Friday, July 27, 2012
b) a shifting of the falcon and parrot orders to new positions on the check-list.
There's many other scientific name changes related to genera, but I won't bore you with those details, though they are present at the above web site link, if you wish to visit it.The one that I think is interesting for our NBB area — given the resident presence of our urbane House Finch and its close relative, the Purple Finch that also is a year-round resident in the NBB area — relates to how these two species(and the Cassin's Finch) are NO longer in the Carpodacus genus.....they are now separated from the Eurasian Rosefinches and these three finch species have beenplaced in the genus Haemorhous, which is name of an old finch genus.
So, if you're still following me, in a nutshell: It's hello Haemorhous and good-bye Carpodacus.

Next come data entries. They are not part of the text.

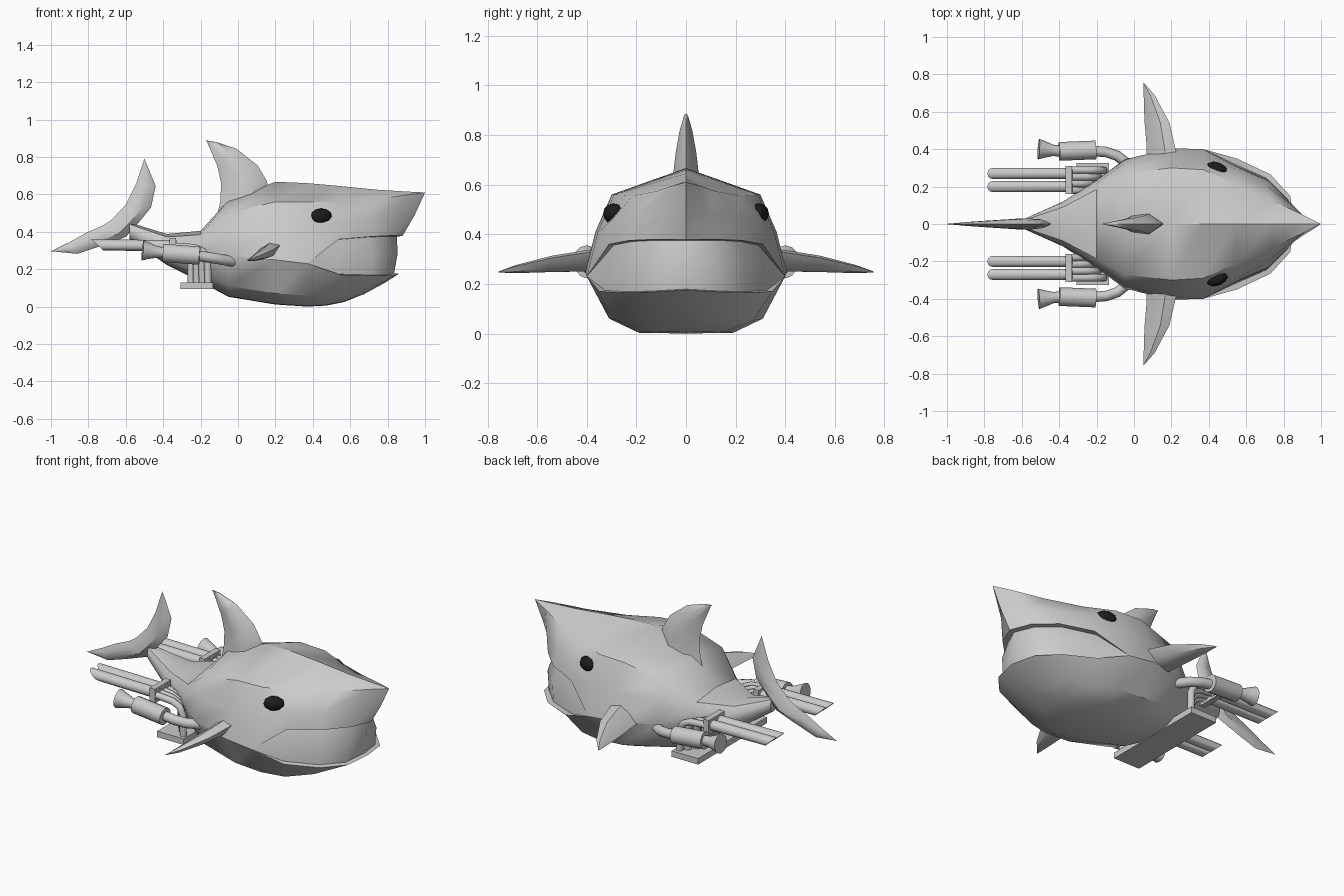
import bpy, bmesh, math
from mathutils import Vector

if "Cube" in bpy.data.objects:
    bpy.data.objects.remove(bpy.data.objects["Cube"])


def loft(name, rings, cap_start=True, cap_end=True, mirror=False, angle=36):
    """Skin closed rings of points into one mesh object."""
    bm = bmesh.new()
    vs = [[bm.verts.new(p) for p in r] for r in rings]
    n = len(rings[0])
    for a, b in zip(vs, vs[1:]):
        for i in range(n):
            j = (i + 1) % n
            bm.faces.new((a[i], a[j], b[j], b[i]))
    if cap_start:
        bm.faces.new(vs[0][::-1])
    if cap_end:
        bm.faces.new(vs[-1])
    bmesh.ops.remove_doubles(bm, verts=bm.verts, dist=0.0005)
    bmesh.ops.recalc_face_normals(bm, faces=bm.faces)
    me = bpy.data.meshes.new(name)
    bm.to_mesh(me)
    bm.free()
    ob = bpy.data.objects.new(name, me)
    bpy.context.collection.objects.link(ob)
    return finish(ob, mirror, angle)


def finish(ob, mirror, angle):
    bpy.ops.object.select_all(action='DESELECT')
    ob.select_set(True)
    bpy.context.view_layer.objects.active = ob
    bpy.ops.object.shade_smooth_by_angle(angle=math.radians(angle))
    if mirror:
        m = ob.modifiers.new("mirror", 'MIRROR')
        m.use_axis = (False, True, False)
        m.use_mirror_merge = False
        c = bpy.data.objects.get("mirror_centre")
        if not c:
            c = bpy.data.objects.new("mirror_centre", None)
            c.hide_render = True
            bpy.context.collection.objects.link(c)
        m.mirror_object = c
    return ob


def tube(name, path, radii, sides=12, slant=0.0):
    """Round tube along a path, mirrored to both sides; slant cuts the first end obliquely."""
    pts = [Vector(p) for p in path]
    rings = []
    for i, p in enumerate(pts):
        t = (pts[min(i + 1, len(pts) - 1)] - pts[max(i - 1, 0)]).normalized()
        u = Vector((0, 1, 0))
        u = (u - t * u.dot(t)).normalized()
        v = t.cross(u)
        r = radii[i] if isinstance(radii, list) else radii
        ring = [p + u * r * math.cos(k * math.tau / sides) + v * r * math.sin(k * math.tau / sides)
                for k in range(sides)]
        if i == 0 and slant:
            for q in ring:
                q.x -= (q.z - p.z) * slant
        rings.append(ring)
    return loft(name, rings, mirror=True, angle=50)


def fin(name, sections, thick_dir, mirror=False):
    """Lens-shaped fin from (lead, trail, half thickness) sections."""
    d = Vector(thick_dir).normalized()
    rings = []
    for lead, trail, t in sections:
        a, b = Vector(lead), Vector(trail)
        rings.append([a, a.lerp(b, .3) + d * t, a.lerp(b, .65) + d * t * .8, b,
                      a.lerp(b, .65) - d * t * .8, a.lerp(b, .3) - d * t])
    return loft(name, rings, mirror=mirror, angle=40)


def box(name, centre, size, mirror=False):
    bpy.ops.mesh.primitive_cube_add(size=1, location=centre)
    ob = bpy.context.object
    ob.name = name
    ob.scale = size
    return finish(ob, mirror, 30)


# Body: rear stations (x, top z, then ridge, side, widest, lower, bottom as y z)
rear = [
    (-.58, .45, (.022, .44), (.028, .42), (.03, .405), (.026, .38), (.012, .365)),
    (-.38, .388, (.09, .372), (.115, .335), (.12, .30), (.10, .25), (.05, .225)),
    (-.20, .405, (.185, .385), (.22, .34), (.235, .29), (.19, .18), (.09, .135)),
    (-.05, .57, (.27, .50), (.32, .40), (.345, .27), (.27, .11), (.13, .055)),
    (.20, .667, (.30, .56), (.365, .41), (.405, .25), (.31, .07), (.18, .014)),
    (.37, .66, (.29, .56), (.355, .41), (.40, .23), (.31, .06), (.19, .003)),
]
# Head stations: top, ridge, side, upper lip, mouth, lower lip, lower jaw, bottom
head = [
    ((.54, 0, .645), (.54, .215, .556), (.54, .295, .46), (.54, .31, .36),
     (.53, .315, .27), (.55, .35, .17), (.50, .27, .052), (.47, .16, .008)),
    ((.74, 0, .625), (.74, .125, .572), (.71, .205, .47), (.72, .23, .375),
     (.72, .235, .28), (.73, .265, .165), (.64, .20, .078), (.57, .10, .028)),
    ((.90, 0, .615), (.90, .05, .597), (.86, .09, .48), (.83, .12, .38),
     (.825, .13, .28), (.835, .15, .167), (.75, .10, .115), (.66, .04, .065)),
    ((1, 0, .61), (1, 0, .61), (.945, 0, .49), (.88, 0, .378),
     (.853, 0, .28), (.86, 0, .175), (.79, 0, .13), (.68, 0, .07)),
]


def full_ring(half):
    return half + [(x, -y, z) for x, y, z in reversed(half[1:-1])]


rings = []
for x, top, *yz in rear:
    p = [(x, y, z) for y, z in yz]
    half = [(x, 0, top), p[0], p[1]] + [p[2]] * 5 + p[3:] + [(x, 0, yz[-1][1] - .003)]
    rings.append(full_ring(half))
for top, ridge, side, up, mid, low, jaw, bot in head:
    up_in = (up[0] - .03, up[1] * .94, up[2] - .004)
    low_in = (low[0] - .025, low[1] * .93, low[2] + .004)
    rings.append(full_ring([top, ridge, side, up, up_in, mid, low_in, low, jaw, bot,
                            (bot[0], 0, bot[2] - .003)]))
loft("body", rings, cap_end=False, angle=37)

# Fins
fin("dorsal_fin", [
    ((.16, 0, .64), (-.11, 0, .50), .055), ((.155, 0, .67), (-.095, 0, .56), .052),
    ((.105, 0, .755), (-.09, 0, .66), .042), ((-.01, 0, .845), (-.11, 0, .75), .026),
    ((-.11, 0, .878), (-.165, 0, .88), .008), ((-.17, 0, .888), (-.172, 0, .886), .001)], (0, 1, 0))
fin("tail_fin", [
    ((-.5, 0, .79), (-.502, 0, .788), .001), ((-.44, 0, .645), (-.545, 0, .655), .016),
    ((-.465, 0, .53), (-.60, 0, .545), .026), ((-.53, 0, .45), (-.675, 0, .465), .03),
    ((-.60, 0, .372), (-.72, 0, .435), .028), ((-.73, 0, .325), (-.81, 0, .395), .02),
    ((-.86, 0, .282), (-.90, 0, .345), .012), ((-1, 0, .296), (-1, 0, .295), .001)], (0, 1, 0))
fin("pectoral_fin", [
    ((.235, .34, .335), (.065, .34, .255), .036), ((.22, .41, .325), (.068, .41, .25), .034),
    ((.19, .54, .305), (.056, .55, .248), .027), ((.11, .69, .27), (.052, .68, .245), .014),
    ((.052, .755, .25), (.05, .755, .246), .002)], (-.35, 0, .94), mirror=True)

# Eyes
black = bpy.data.materials.new("eye_black")
black.diffuse_color = (.012, .012, .012, 1)
black.use_nodes = True
black.node_tree.nodes["Principled BSDF"].inputs["Base Color"].default_value = black.diffuse_color
bpy.ops.mesh.primitive_uv_sphere_add(segments=10, ring_count=6, radius=1, location=(.445, .293, .483))
eye = bpy.context.object
eye.name = "eye"
eye.scale = (.06, .037, .042)
eye.rotation_euler = (0, 0, -.4)
eye.data.materials.append(black)
finish(eye, True, 30)

# Engine base plate, clamp and straight tail pipes
box("engine_plate", (-.22, 0, .112), (.175, .65, .036))
box("pipe_clamp", (-.35, .235, .325), (.035, .15, .085), mirror=True)
for i, y in enumerate((.20, .27)):
    tube(f"tail_pipe_{i}", [(-.752, y, .33), (-.33, y, .325)], .03, slant=1.1)

# Bent header pipes rising from the plate
for i in range(4):
    y, x = .18 + .036 * i, -.25 + .03 * i
    tube(f"header_pipe_{i}", [(-.36, y, .325), (x - .07, y, .315), (x - .025, y, .295),
                              (x - .003, y, .25), (x, y, .12)], .02, sides=10)

# Side muffler with flared tip and curved inlet
tube("muffler", [(-.40, .388, .287), (-.205, .396, .272)], .05, sides=14)
tube("muffler_tip", [(-.51, .40, .301), (-.48, .398, .298), (-.43, .393, .291), (-.39, .39, .287)],
     [.055, .045, .03, .03])
tube("muffler_inlet", [(-.22, .39, .272), (-.15, .385, .262), (-.09, .365, .252), (-.02, .31, .24)], .028)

Regards, Daniel Edelstein
Friday, July 13, 2012
Victor (in Chicago), one wildlife management technique currently employed to help create suitable breeding habitat for the Golden-winged Warbler (and other species that, likewise, prefer young, pioneer, second-growth vegetational habitats) originates from funding provided by such groups as The Ruffed Grouse Society, Wildlife Management Institute, the National Fish and Wildlife Foundation, and the American Bird Conservancy.
Interested in promoting young forest management as a
means to ensure the Golden-winged Warbler maintains its current breeding range
in the upper Midwest, these groups have provided funds to public agencies
(e.g., Wisconsin Department of Natural Resources) (DNR) that have wildlife
biologists that, in turn, coordinate educational workshops for landowners
interested in conserving the presence of their local avifauna species (e.g.,
This kind of
effort goes beyond Wisconsin, as my readings tell me one or more of the
aforementioned groups is also helping fund other conservation efforts and
management plans that seek to preserve various bird species’ populations, such
as Ruffed Grouse that also often prefer to nest in similar habitat utilized by
As for my
luck in finding Golden-winged Warbler recently, a fleeting glimpse with a
transient in Door County a few weeks ago is a fine memory, thanks to my friend
and wildlife biologist Paul Regnier who first spotted a foraging male.
I say “lucky” because I never consider this species to be common or abundant. Traipsing through various Wisconsin warbler-watching locations through the years has always resulted in no more than five or 10 detections of this species annually.
A rare vagrant on the West Coast to the Pt. Reyes National Seashore
area also occurs, though I’m usually tardy chasing it, thereby swinging and
missing at the pitches I see on the local North Bay Birds listserv within the
Marin County (SF Bay Area) location where I live (Novato, a northern Marin Co.
Sunday, July 8, 2012
Warbler Guy, which warbler may disperse &/or migrate by July? Which eastern warbler species is a likely West Coast vagrant?
Heather (in Seattle) one good candidate as an answer to your questions is the Tennessee Warbler (photo shown here).
In the USA's
East and Midwest where this species is typically seen, its early dispersal away
from natal/nesting areas is common. Many upper Midwest states have August banding records of Tennessee Warbler
individuals away from their nesting grounds.
But migration patterns may vary from one year to the next. That's because annual numbers for Tennessee Warbler often correlate with the the intensity of the summer season's spruce budworm output (that is a
cyclical phenomenon in the boreal forest habitat where many breed).
Heather, some females arrive on northern breeding
grounds in the spring already pregnant due to mating that occurs during daytime
layovers in migration. In non-breeding season habitat, Tennessee Warbler is
often seen eating nectar and fruit.
me, the autumn in northern California where I live includes spotting an
occasional Tennessee on a cloudy or foggy day amid small refuge patches of
non-native Monterey Cypress within a west Marin County national park, Point Reyes National Seashore. That's
because this species is one of the most typical vagrant eastern wood-warbler
species to appear in the West.
(Photo by Corey Finger)
By contrast, in the spring, during my annual spring jaunt to the Midwest, I'm often sweating by noon while watching the same species in northern deciduous hardwood habitat. There, it’s a common transient through Door County, a northern Wisconsin environ that hosts 16 to 18 nesting warbler species as the farthest southern terminus expression of boreal forest in the lower 48 USA states.